> **Exercise instructions**:
Within this material, find every line where the string "metal" appears, and copy it out.

> **Exercise data**:

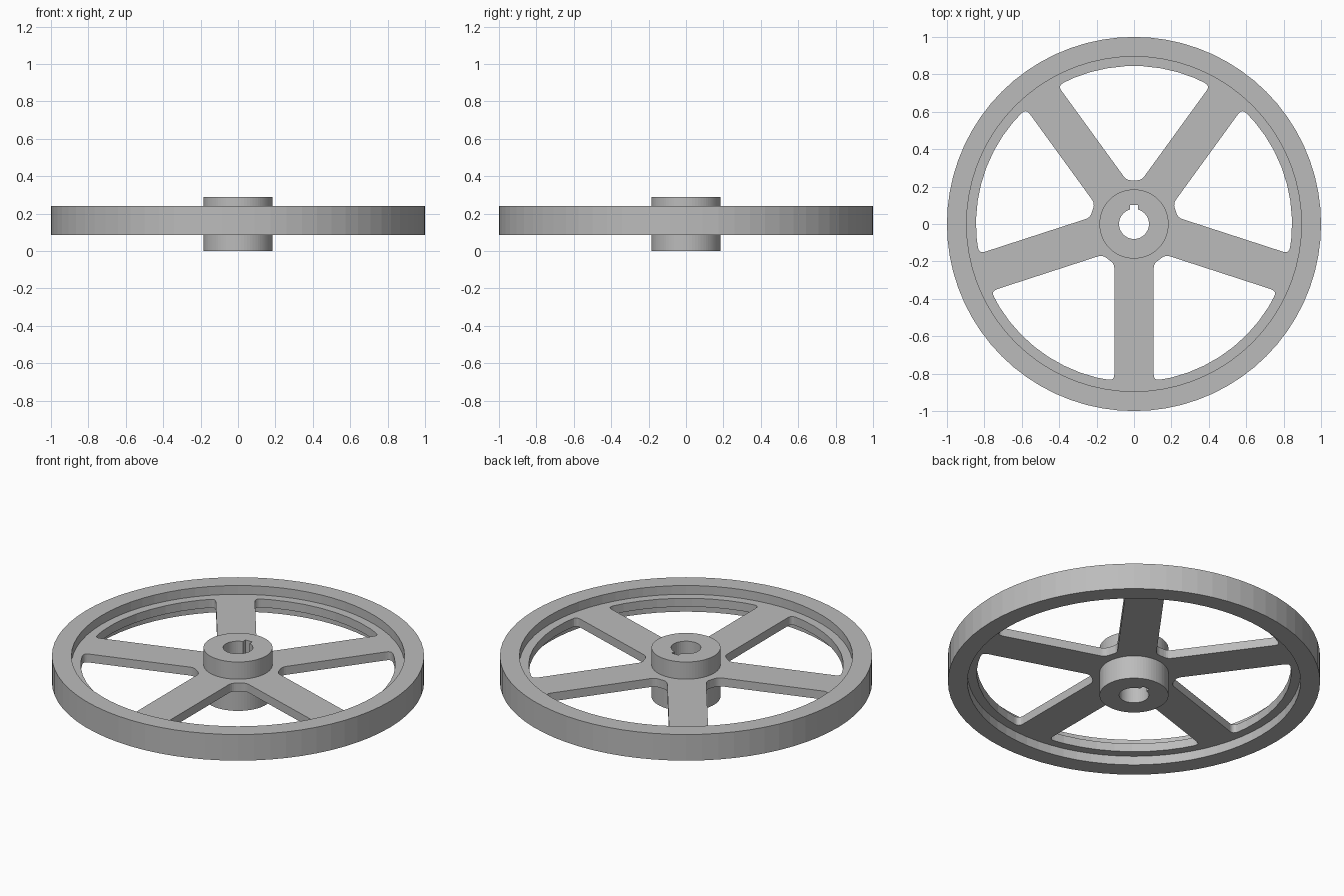
import bpy
import bmesh
from math import cos, sin, tan, pi, radians, atan2, hypot, asin

cube = bpy.data.objects.get("Cube")
if cube:
    bpy.data.objects.remove(cube, do_unlink=True)

# Single plain metal colour
GREY = (0.5, 0.5, 0.5, 1.0)
metal = bpy.data.materials.new("grey_metal")
metal.use_nodes = True
metal.diffuse_color = GREY
metal.node_tree.nodes["Principled BSDF"].inputs["Base Color"].default_value = GREY

SPOKES = 5
STEP = 2 * pi / SPOKES
HALF_SPOKE = 0.105


def circle(radius, count=72):
    return [(radius * cos(2 * pi * i / count), radius * sin(2 * pi * i / count))
            for i in range(count)]


def arc(radius, start, end, count):
    return [(radius * cos(start + (end - start) * i / count),
             radius * sin(start + (end - start) * i / count))
            for i in range(count + 1)]


def fillet(prev, corner, nxt, size, count=4):
    """Round one corner with a quadratic curve."""
    ends = []
    for p in (prev, nxt):
        dx, dy = p[0] - corner[0], p[1] - corner[1]
        k = size / hypot(dx, dy)
        ends.append((corner[0] + dx * k, corner[1] + dy * k))
    pts = []
    for i in range(count + 1):
        t = i / count
        pts.append(tuple((1 - t) ** 2 * a + 2 * t * (1 - t) * c + t * t * b
                         for a, c, b in zip(ends[0], corner, ends[1])))
    return pts


def window(centre, inner=0.237, outer=0.845):
    """Opening between two parallel-sided spokes, with rounded corners."""
    half_out = STEP / 2 - asin(HALF_SPOKE / outer)
    half_in = STEP / 2 - asin(HALF_SPOKE / inner)
    pts = arc(outer, centre - half_out, centre + half_out, 9)
    pts += arc(inner, centre + half_in, centre - half_in, 1)
    corners = {0: 0.035, 9: 0.035, 10: 0.025, 11: 0.025}
    result = []
    for i, p in enumerate(pts):
        if i in corners:
            result += fillet(pts[i - 1], p, pts[(i + 1) % len(pts)], corners[i])
        else:
            result.append(p)
    return result


def plate(name, loops, z0, z1):
    """Fill an outline with holes and extrude it upwards."""
    bm = bmesh.new()
    for loop in loops:
        verts = [bm.verts.new((x, y, z0)) for x, y in loop]
        for i, v in enumerate(verts):
            bm.edges.new((verts[i - 1], v))
    bmesh.ops.triangle_fill(bm, edges=bm.edges[:], use_beauty=True)
    top = bmesh.ops.extrude_face_region(bm, geom=bm.faces[:], use_keep_orig=True)
    moved = [g for g in top["geom"] if isinstance(g, bmesh.types.BMVert)]
    bmesh.ops.translate(bm, verts=moved, vec=(0, 0, z1 - z0))
    bmesh.ops.recalc_face_normals(bm, faces=bm.faces[:])
    mesh = bpy.data.meshes.new(name)
    bm.to_mesh(mesh)
    bm.free()
    mesh.materials.append(metal)
    obj = bpy.data.objects.new(name, mesh)
    bpy.context.collection.objects.link(obj)
    return obj


# Outer rim ring
plate("rim", [circle(1.0), circle(0.895)], 0.085, 0.24)

# Thin web: spokes between five rounded openings
windows = [window(pi / 2 + i * STEP) for i in range(SPOKES)]
plate("spokes", [circle(0.91), circle(0.17)] + windows, 0.138, 0.188)

# Hub with a round bore and a square keyway on the back side
BORE, KEY_HALF, KEY_TOP = 0.08, 0.022, 0.102
gap = asin(KEY_HALF / BORE)
bore = arc(BORE, pi / 2 + gap, pi / 2 + 2 * pi - gap, 36)
bore += [(KEY_HALF, KEY_TOP), (-KEY_HALF, KEY_TOP)]
plate("hub", [circle(0.185), bore], 0.0, 0.29)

> **The completed task**:
# Single plain metal colour
metal = bpy.data.materials.new("grey_metal")
metal.use_nodes = True
metal.diffuse_color = GREY
metal.node_tree.nodes["Principled BSDF"].inputs["Base Color"].default_value = GREY
    mesh.materials.append(metal)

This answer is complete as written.